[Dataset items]

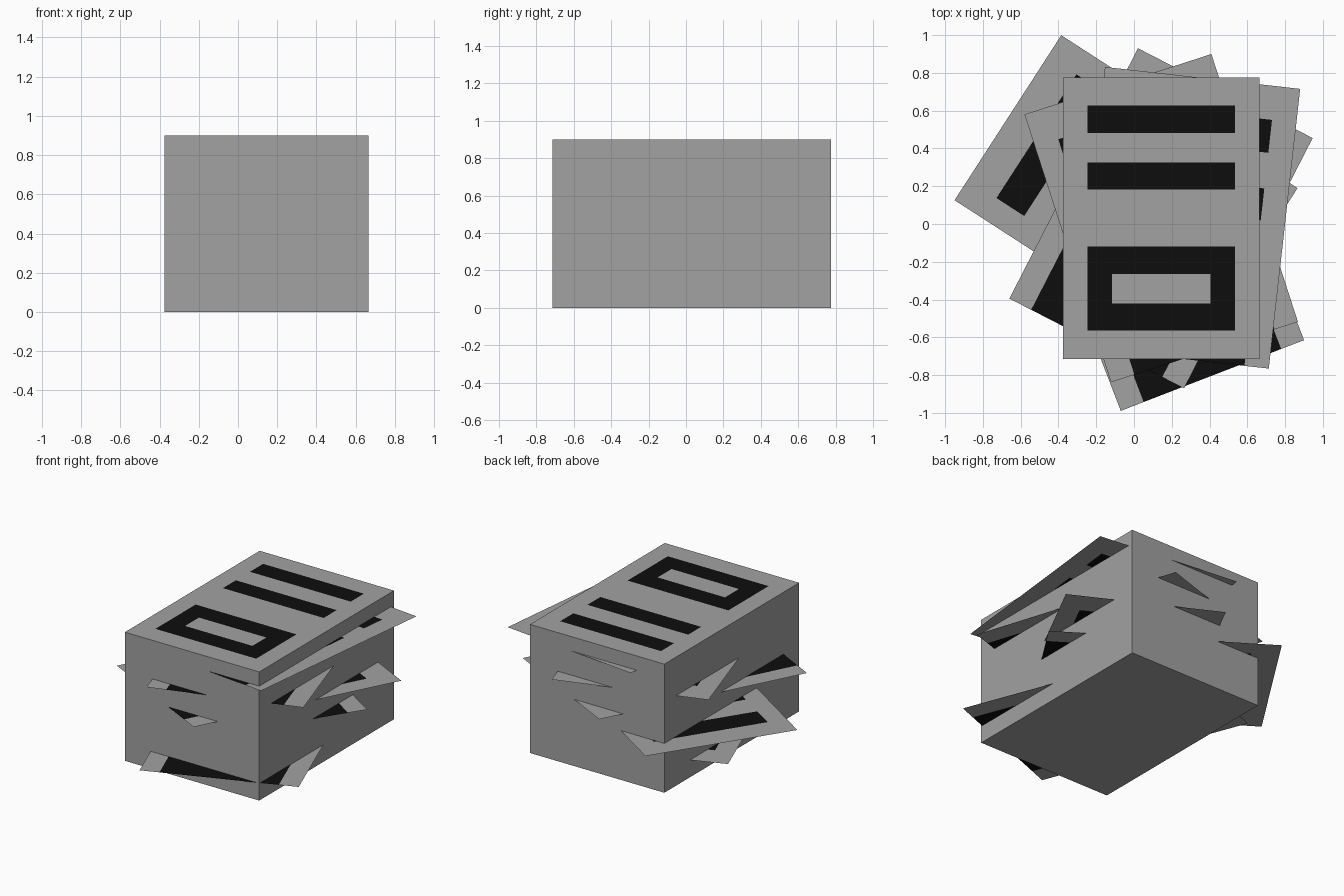
import bpy, bmesh, math
from mathutils import Matrix

if "Cube" in bpy.data.objects:
    bpy.data.objects.remove(bpy.data.objects["Cube"])

W, L, H = 1.04, 1.49, 0.90          # sheet width, sheet length, stack height


def material(name, rgb):
    m = bpy.data.materials.new(name)
    m.diffuse_color = (*rgb, 1)
    m.use_nodes = True
    m.node_tree.nodes["Principled BSDF"].inputs["Base Color"].default_value = m.diffuse_color
    return m


PAPER = material("paper_grey", (0.36, 0.36, 0.36))
INK = material("ink_black", (0.004, 0.004, 0.004))


def finish(bm, name, loc, angle=0):
    me = bpy.data.meshes.new(name)
    bm.to_mesh(me)
    bm.free()
    me.materials.append(PAPER)
    me.materials.append(INK)
    ob = bpy.data.objects.new(name, me)
    ob.matrix_world = Matrix.Translation(loc) @ Matrix.Rotation(math.radians(angle), 4, 'Z')
    bpy.context.collection.objects.link(ob)
    return ob


def add_page(bm, z, bars, hole):
    """Page face cut into cells; bars are (start, end) measured from the page top."""
    xs = [-W / 2, -W / 2 + 0.13, W / 2 - 0.13, W / 2]
    ys = {0, L}
    for b in bars:
        ys.update(b)
    if hole:
        xs = sorted(xs + [-W / 2 + 0.259, W / 2 - 0.259])
        ys.update(hole)
    ys = sorted(ys)
    grid = [[bm.verts.new((x, L / 2 - y, z)) for x in xs] for y in ys]
    for j in range(len(ys) - 1):
        for i in range(len(xs) - 1):
            f = bm.faces.new((grid[j + 1][i], grid[j + 1][i + 1], grid[j][i + 1], grid[j][i]))
            cx, cy = (xs[i] + xs[i + 1]) / 2, (ys[j] + ys[j + 1]) / 2
            inked = abs(cx) < W / 2 - 0.13 and any(a < cy < b for a, b in bars)
            if hole and abs(cx) < W / 2 - 0.259 and hole[0] < cy < hole[1]:
                inked = False
            f.material_index = int(inked)


# Solid paper block with printed top page
bm = bmesh.new()
bmesh.ops.create_cube(bm, size=1, matrix=Matrix.Translation((0, 0, H / 2)) @ Matrix.Diagonal((W, L, H, 1)))
bmesh.ops.delete(bm, geom=[f for f in bm.faces if f.normal.z > 0.9], context='FACES_ONLY')
add_page(bm, H, [(0.148, 0.293), (0.449, 0.592), (0.893, 1.338)], (1.041, 1.195))
bmesh.ops.remove_doubles(bm, verts=bm.verts, dist=0.0001)
finish(bm, "paper_block", (0.145, 0.03, 0))

# Loose sheets sticking out of the block: centre x, y, height, turn
sheets = [
    (0.147, -0.107, 0.12, 21.1),
    (-0.042, 0.158, 0.345, 57.1),
    (0.143, 0.03, 0.467, -27.2),
    (0.144, 0.031, 0.63, 17.9),
    (0.28, 0.033, 0.80, -6.4),
]
for n, (x, y, z, turn) in enumerate(sheets, 1):
    bm = bmesh.new()
    add_page(bm, 0, [(0.18, 0.355), (0.545, 0.715), (1.07, L)], None)
    finish(bm, f"loose_sheet_{n}", (x, y, z), turn)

Task to carry out -> Take the entries above and copy out all lines with the string "bars".

Finished task ->
def add_page(bm, z, bars, hole):
    """Page face cut into cells; bars are (start, end) measured from the page top."""
    for b in bars:
            inked = abs(cx) < W / 2 - 0.13 and any(a < cy < b for a, b in bars)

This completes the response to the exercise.